According to reports, fine notices have started landing in the email inboxes of officials who attended a “bring your own bottle” drinks do in the Downing Street garden on May 20 2020 during the first Covid lockdown.
The Metropolitan Police said they would not be giving an update on fixed-penalty notices (FPNs) before the local elections next month but a Downing Street source said Mr Johnson had not received a fine in relation to the gathering.
Mr Johnson has previously apologized for attending the party for around 25 minutes, but has insisted he believed it to be a work event to thank staff for their efforts during the pandemic and therefore not a breach of social distancing rules.
It comes as a Conservative peer and polling expert said a confidence vote in Mr Johnson’s leadership has become inevitable as the prospect of further lockdown party ends hangs over the Prime Minister.
There have been growing calls from the Conservative benches for Mr Johnson to resign, having already been issued with one fine by Scotland Yard in relation to his own birthday bash in June 2020.
He is said to have been present at half of the 12 possible rule-breaking incidents being looked into by police.
Former MP Lord Hayward said that it is “a matter of when, not if” the Prime Minister faces a no confidence vote from his own MPs as pressure continues to mount.
The PM will be subject to a third investigation over partygate after MPs on Thursday agreed to refer him for an investigation by the Commons Privileges Committee into whether he misled Parliament when denying Covid rules were broken in No 10.
There has already been a review by senior civil servant Sue Gray into the allegations of coronavirus law breaches at the heart of Government and the police’s Operation Hillman inquiry is continuing.
Lord Hayward said the result of the three probes would amount to “death by a thousand cuts”.
“What clearly the Conservative Party, not just the MPs but particularly the MPs, are seeing is they don’t want that and they are moving more towards a position where this matter has to be resolved,” he said.
“I expect there to be a challenge to his leadership in one form or another.”
Duncan Baker, Tory MP for North Norfolk, said he had not considered the birthday party FPN to be a resignation matter but indicated that more fines could change that view.
He said: “If there are multiple fixed-penalty notices, clearly that is going to make much, much greater pressure.”
But defense minister Leo Docherty said partygate was “done and dusted” given Mr Johnson had apologized after receiving an FPN earlier this month.
It comes after a row broke out between the PM’s allies and critics over his future.
Senior backbencher Tobias Ellwood said during broadcast interviews that there had been “a huge breach of trust” with the British people as he called on Tory colleagues to force a change of leader.
But that drew a furious accusation of disloyalty from Northern Ireland minister Conor Burns who said there was “no question” of the Prime Minister stepping down.
The row overshadowed Mr Johnson’s much-trumpeted visit to India for trade talks with premier Narendra Modi.
At a closing press conference in New Delhi, Mr Johnson largely sidestepped questions about the issue, although he insisted he will still be in office by Diwali in October, which he has set as the target date for a trade deal with India.

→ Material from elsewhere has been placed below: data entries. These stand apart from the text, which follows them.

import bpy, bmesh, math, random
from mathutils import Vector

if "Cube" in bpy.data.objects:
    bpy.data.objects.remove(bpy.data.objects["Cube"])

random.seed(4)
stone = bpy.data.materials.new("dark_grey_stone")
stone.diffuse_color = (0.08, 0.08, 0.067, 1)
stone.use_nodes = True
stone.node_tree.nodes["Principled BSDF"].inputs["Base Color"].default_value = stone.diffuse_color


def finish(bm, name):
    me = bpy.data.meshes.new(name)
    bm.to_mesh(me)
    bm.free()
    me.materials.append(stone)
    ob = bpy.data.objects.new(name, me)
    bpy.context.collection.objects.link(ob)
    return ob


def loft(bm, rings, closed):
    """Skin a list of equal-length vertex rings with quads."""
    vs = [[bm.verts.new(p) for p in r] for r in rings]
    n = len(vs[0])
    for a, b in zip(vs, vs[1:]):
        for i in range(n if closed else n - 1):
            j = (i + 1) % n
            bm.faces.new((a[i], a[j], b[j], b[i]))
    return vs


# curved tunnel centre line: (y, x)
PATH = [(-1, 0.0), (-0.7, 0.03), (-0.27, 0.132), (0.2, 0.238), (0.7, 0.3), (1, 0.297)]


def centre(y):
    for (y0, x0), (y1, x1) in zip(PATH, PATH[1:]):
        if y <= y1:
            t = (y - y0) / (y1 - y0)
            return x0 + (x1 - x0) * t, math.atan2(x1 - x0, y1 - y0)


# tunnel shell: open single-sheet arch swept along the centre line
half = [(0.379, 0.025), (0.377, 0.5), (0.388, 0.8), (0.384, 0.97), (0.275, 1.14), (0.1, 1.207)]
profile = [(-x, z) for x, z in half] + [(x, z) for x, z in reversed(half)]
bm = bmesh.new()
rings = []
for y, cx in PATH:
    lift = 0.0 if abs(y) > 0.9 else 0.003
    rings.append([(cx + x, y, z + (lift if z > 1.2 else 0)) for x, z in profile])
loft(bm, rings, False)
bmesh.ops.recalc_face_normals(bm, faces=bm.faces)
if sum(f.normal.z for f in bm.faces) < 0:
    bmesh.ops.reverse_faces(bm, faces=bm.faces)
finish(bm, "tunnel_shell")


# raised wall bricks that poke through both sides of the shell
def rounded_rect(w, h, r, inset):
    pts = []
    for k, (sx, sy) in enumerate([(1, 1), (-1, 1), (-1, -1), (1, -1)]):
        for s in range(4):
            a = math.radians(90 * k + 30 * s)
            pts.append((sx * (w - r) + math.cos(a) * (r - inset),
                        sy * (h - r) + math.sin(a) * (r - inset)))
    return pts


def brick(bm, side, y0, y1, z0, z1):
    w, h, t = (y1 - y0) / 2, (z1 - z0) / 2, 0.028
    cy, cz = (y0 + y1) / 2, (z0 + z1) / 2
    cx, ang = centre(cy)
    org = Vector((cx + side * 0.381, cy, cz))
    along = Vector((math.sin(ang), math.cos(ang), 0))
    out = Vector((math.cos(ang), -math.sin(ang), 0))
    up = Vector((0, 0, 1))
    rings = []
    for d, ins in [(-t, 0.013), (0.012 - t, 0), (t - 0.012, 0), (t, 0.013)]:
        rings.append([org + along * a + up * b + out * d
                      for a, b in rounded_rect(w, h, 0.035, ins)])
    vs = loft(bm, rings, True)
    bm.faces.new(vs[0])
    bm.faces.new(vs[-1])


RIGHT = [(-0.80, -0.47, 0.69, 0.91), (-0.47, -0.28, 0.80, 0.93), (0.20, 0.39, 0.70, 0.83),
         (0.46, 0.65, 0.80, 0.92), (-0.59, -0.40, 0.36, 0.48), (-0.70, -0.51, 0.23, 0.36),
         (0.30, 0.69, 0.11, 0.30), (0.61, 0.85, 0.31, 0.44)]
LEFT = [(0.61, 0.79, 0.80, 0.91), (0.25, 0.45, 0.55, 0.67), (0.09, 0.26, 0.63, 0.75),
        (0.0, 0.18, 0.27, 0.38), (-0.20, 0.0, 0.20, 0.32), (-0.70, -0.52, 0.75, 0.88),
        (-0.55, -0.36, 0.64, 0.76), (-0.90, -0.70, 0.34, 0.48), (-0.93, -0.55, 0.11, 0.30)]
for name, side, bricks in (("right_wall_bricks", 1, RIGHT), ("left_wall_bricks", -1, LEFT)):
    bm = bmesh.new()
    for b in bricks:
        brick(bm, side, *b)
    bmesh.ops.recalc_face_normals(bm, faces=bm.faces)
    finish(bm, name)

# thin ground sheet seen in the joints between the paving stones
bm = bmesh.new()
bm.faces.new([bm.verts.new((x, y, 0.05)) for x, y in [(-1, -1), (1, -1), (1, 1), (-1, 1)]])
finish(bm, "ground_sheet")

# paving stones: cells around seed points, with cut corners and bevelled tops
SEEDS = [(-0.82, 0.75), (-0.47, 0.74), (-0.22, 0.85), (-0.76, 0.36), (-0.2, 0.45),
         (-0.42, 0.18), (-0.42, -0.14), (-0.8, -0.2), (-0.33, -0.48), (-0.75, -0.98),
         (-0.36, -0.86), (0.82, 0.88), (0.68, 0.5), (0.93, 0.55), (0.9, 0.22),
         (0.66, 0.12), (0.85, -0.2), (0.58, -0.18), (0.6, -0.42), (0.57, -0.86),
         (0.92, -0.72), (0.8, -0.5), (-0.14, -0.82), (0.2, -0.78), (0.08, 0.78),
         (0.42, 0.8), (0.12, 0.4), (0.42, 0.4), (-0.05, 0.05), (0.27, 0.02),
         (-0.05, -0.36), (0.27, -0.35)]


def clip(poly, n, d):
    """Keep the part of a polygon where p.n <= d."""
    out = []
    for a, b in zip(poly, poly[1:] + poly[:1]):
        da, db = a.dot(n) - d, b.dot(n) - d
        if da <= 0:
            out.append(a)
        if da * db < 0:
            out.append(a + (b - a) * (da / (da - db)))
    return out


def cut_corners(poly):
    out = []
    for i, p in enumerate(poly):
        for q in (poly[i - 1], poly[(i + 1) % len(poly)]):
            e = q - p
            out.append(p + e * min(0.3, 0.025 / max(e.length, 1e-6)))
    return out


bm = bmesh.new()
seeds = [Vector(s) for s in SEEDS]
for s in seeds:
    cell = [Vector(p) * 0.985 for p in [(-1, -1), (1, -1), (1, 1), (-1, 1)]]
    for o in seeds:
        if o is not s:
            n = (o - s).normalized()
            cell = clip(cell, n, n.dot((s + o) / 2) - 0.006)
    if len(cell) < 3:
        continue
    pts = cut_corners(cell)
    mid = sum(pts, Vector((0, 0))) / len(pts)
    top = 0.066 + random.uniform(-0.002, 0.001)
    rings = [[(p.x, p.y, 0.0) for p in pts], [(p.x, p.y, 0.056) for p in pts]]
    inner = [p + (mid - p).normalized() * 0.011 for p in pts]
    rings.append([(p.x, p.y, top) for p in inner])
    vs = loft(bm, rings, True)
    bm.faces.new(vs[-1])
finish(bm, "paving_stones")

The Metropolitan Police announced on Thursday that it will not provide further updates on partygate fines until after May’s local elections, a comment the force reiterated when asked on Friday about whether fines had been issued in relation to the BYOB party.

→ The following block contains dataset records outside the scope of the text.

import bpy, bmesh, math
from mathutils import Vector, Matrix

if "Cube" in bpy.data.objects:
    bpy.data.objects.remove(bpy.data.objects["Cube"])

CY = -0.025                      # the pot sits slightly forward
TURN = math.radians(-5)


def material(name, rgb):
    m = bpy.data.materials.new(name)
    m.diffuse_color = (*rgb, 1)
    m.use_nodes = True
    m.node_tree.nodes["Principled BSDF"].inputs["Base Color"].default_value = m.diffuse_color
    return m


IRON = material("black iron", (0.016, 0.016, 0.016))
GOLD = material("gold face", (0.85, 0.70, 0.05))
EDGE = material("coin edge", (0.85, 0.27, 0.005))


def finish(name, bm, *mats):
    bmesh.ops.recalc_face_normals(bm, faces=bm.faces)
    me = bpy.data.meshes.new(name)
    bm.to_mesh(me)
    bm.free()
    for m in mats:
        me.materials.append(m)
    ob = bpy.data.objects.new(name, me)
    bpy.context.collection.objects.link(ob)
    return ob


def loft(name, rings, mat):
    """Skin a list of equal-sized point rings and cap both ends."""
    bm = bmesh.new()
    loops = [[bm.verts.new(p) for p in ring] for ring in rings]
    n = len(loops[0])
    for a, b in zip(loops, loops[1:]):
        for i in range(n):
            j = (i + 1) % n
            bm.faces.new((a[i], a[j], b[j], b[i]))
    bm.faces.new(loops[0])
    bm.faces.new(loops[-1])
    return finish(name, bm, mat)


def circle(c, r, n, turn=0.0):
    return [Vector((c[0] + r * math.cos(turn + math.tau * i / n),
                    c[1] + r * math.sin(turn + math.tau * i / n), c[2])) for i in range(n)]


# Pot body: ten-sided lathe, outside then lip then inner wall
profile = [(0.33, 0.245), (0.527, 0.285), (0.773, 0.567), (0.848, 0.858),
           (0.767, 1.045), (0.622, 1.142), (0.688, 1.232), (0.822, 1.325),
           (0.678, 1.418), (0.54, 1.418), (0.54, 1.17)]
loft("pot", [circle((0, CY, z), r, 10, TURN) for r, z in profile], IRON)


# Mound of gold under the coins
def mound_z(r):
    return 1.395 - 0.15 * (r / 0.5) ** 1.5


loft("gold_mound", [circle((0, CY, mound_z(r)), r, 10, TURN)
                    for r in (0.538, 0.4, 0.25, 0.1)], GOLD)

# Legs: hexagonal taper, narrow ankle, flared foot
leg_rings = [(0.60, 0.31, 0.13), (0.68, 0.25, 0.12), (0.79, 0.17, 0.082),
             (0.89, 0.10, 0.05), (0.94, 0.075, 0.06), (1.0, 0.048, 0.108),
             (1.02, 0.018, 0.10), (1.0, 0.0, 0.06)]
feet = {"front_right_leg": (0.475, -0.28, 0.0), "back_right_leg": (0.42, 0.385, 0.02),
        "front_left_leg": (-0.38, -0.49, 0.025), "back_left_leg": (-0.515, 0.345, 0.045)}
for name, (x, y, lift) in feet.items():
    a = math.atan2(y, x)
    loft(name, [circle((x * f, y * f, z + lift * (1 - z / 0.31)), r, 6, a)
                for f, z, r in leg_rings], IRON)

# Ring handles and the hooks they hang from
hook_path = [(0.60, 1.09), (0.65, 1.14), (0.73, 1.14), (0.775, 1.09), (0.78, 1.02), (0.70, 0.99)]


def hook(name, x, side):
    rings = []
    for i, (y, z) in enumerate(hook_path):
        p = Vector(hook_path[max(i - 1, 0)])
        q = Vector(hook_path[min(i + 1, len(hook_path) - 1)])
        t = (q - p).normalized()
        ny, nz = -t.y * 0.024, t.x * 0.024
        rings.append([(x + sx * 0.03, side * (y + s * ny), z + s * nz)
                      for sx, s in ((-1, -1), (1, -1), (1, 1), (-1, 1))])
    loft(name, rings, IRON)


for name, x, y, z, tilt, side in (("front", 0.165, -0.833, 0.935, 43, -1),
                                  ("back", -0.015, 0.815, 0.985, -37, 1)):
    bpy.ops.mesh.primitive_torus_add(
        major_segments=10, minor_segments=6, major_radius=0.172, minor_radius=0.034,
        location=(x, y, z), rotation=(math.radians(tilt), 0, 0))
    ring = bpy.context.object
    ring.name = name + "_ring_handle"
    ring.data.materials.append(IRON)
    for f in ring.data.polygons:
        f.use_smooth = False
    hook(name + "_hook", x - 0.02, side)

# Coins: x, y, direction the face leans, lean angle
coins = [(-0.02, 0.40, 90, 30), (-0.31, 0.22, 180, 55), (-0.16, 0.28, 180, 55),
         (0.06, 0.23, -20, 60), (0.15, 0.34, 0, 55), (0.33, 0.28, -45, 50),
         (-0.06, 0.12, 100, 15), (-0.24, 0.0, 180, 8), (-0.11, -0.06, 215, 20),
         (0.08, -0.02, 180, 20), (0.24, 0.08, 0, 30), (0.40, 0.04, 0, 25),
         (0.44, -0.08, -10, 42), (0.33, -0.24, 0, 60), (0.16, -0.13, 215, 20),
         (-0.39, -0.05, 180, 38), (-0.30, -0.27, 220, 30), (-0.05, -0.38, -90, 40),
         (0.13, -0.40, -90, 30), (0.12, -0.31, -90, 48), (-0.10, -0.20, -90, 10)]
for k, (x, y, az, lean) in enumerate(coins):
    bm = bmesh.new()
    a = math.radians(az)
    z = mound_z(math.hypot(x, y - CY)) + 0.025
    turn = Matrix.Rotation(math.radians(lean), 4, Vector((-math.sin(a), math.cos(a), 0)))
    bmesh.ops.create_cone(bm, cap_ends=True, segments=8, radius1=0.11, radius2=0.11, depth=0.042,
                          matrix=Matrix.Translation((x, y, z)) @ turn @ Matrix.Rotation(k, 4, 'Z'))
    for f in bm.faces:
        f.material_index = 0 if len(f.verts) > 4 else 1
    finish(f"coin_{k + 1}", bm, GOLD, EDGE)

Downing Street, however, has stated it will still declare whether the Prime Minister receives further fines in the lead up to polling day on May 5.

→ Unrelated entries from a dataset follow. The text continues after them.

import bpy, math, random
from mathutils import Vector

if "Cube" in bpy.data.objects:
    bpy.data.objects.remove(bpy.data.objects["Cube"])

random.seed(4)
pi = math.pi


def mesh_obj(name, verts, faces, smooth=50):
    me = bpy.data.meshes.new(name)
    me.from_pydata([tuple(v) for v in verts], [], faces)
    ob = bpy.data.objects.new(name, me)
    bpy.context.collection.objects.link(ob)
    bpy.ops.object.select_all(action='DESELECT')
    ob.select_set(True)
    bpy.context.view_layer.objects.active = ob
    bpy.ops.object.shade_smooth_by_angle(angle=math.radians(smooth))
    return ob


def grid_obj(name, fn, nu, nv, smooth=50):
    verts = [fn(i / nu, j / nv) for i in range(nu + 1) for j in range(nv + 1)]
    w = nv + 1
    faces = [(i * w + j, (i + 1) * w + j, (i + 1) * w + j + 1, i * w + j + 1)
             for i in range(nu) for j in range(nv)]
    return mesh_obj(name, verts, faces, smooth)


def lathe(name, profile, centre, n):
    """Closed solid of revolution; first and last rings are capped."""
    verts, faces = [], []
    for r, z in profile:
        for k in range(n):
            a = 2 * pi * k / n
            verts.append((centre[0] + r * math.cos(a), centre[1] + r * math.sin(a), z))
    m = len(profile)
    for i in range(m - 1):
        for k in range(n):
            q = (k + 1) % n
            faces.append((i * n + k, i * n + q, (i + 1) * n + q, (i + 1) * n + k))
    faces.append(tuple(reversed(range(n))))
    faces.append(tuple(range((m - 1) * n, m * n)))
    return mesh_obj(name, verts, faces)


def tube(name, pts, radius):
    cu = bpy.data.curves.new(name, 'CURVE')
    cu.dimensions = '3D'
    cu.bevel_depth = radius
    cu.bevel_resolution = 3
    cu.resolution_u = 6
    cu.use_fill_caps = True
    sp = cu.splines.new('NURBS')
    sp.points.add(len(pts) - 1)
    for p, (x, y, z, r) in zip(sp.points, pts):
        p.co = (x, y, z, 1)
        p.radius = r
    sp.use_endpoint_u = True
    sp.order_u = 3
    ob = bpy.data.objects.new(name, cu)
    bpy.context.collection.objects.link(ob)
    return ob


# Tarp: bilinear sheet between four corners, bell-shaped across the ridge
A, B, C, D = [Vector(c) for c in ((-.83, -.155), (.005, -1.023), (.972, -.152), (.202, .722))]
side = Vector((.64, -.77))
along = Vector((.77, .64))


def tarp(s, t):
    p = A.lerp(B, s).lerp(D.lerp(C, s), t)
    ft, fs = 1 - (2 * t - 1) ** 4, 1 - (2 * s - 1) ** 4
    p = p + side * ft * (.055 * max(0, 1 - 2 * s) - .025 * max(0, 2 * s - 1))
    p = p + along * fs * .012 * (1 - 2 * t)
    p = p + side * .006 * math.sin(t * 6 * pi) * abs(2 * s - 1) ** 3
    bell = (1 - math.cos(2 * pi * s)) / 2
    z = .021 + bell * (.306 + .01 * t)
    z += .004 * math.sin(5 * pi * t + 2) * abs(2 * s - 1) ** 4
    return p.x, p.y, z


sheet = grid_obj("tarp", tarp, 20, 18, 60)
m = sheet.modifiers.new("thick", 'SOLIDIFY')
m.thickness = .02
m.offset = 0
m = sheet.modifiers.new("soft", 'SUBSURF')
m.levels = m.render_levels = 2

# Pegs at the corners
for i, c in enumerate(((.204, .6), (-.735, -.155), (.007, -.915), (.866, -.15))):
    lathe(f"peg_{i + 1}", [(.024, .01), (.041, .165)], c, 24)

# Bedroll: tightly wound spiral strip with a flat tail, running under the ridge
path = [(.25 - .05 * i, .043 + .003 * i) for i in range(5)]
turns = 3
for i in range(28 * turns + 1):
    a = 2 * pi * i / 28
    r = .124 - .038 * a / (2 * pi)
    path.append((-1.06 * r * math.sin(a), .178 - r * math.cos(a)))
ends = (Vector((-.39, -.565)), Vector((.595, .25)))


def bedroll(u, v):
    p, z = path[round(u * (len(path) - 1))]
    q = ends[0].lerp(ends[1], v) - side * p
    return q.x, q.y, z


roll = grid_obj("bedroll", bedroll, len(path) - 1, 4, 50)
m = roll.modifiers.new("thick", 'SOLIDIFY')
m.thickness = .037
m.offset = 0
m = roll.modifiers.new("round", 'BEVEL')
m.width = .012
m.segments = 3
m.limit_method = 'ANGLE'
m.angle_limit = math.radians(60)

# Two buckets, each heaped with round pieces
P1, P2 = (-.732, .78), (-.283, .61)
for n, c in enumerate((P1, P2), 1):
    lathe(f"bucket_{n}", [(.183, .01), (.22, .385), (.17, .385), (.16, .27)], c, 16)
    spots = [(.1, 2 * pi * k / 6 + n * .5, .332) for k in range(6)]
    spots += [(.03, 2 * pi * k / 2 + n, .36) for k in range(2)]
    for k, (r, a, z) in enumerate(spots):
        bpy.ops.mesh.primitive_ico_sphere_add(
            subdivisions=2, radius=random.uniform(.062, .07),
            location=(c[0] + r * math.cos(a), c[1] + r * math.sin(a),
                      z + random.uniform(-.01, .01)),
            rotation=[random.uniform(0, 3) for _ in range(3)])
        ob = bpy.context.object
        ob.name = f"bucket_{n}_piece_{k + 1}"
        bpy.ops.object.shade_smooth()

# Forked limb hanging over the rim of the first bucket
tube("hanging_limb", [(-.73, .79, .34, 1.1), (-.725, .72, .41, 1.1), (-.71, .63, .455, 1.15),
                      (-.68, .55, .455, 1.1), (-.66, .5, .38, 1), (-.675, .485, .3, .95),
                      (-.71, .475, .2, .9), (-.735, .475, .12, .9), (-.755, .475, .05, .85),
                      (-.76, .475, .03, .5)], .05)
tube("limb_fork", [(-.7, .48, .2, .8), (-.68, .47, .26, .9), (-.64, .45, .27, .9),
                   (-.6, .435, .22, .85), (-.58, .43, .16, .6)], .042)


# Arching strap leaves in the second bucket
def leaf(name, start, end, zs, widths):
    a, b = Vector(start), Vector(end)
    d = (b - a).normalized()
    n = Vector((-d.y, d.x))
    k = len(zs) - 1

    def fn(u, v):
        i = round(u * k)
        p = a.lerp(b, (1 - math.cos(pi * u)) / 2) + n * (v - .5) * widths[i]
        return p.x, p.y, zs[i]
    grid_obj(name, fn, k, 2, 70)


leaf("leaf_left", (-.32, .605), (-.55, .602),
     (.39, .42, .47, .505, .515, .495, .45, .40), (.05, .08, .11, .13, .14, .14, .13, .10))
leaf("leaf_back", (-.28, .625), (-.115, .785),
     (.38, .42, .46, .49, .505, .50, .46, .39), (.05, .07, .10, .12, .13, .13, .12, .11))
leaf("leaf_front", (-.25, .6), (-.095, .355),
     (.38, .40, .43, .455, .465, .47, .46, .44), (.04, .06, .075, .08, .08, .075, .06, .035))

First Minister Nicola Sturgeon said “time is running out” for the Prime Minister with the forthcoming investigation by the Privileges Committee a pivotal moment in his premiership.
She said: “I think time is running out for him. It feels to me that the events of yesterday turned things into a question of when and not if.”
A chaotic day at Westminster on Thursday saw ministers forced to abandon plans to try to delay a vote on the inquiry in the face of a threatened Tory revolt. Instead, MPs went through an opposition motion referring Mr Johnson to the committee.
Mr Johnson reportedly personally intervened to drop a Government amendment after six junior ministers threatened to resign.
The Privileges Committee will not begin its probe until after the Metropolitan Police has completed its investigation into breaches of Covid regulations in Whitehall.
But Ms Sturgeon said: “The fact that the Tories had to U-turn at the last minute in terms of their instruction to their own MPs, I think, is very telling and is a sign that support appears at long last – and it’s overdue – to be ebbing away from the Prime Minister within his own ranks.”
The Prime Minister has already received one fine – as has his wife Carrie and Chancellor Rishi Sunak – over a birthday gathering in No 10 and there are fears more could follow. The motion passed by the Commons on Thursday said Mr Johnson made statements that “appear to amount to misleading the House” when giving past assurances Downing Street complied with coronavirus laws. The committee will consider whether he is in contempt of Parliament for intentionally misleading the Commons – a breach of the ministerial code traditionally considered a resignation issue.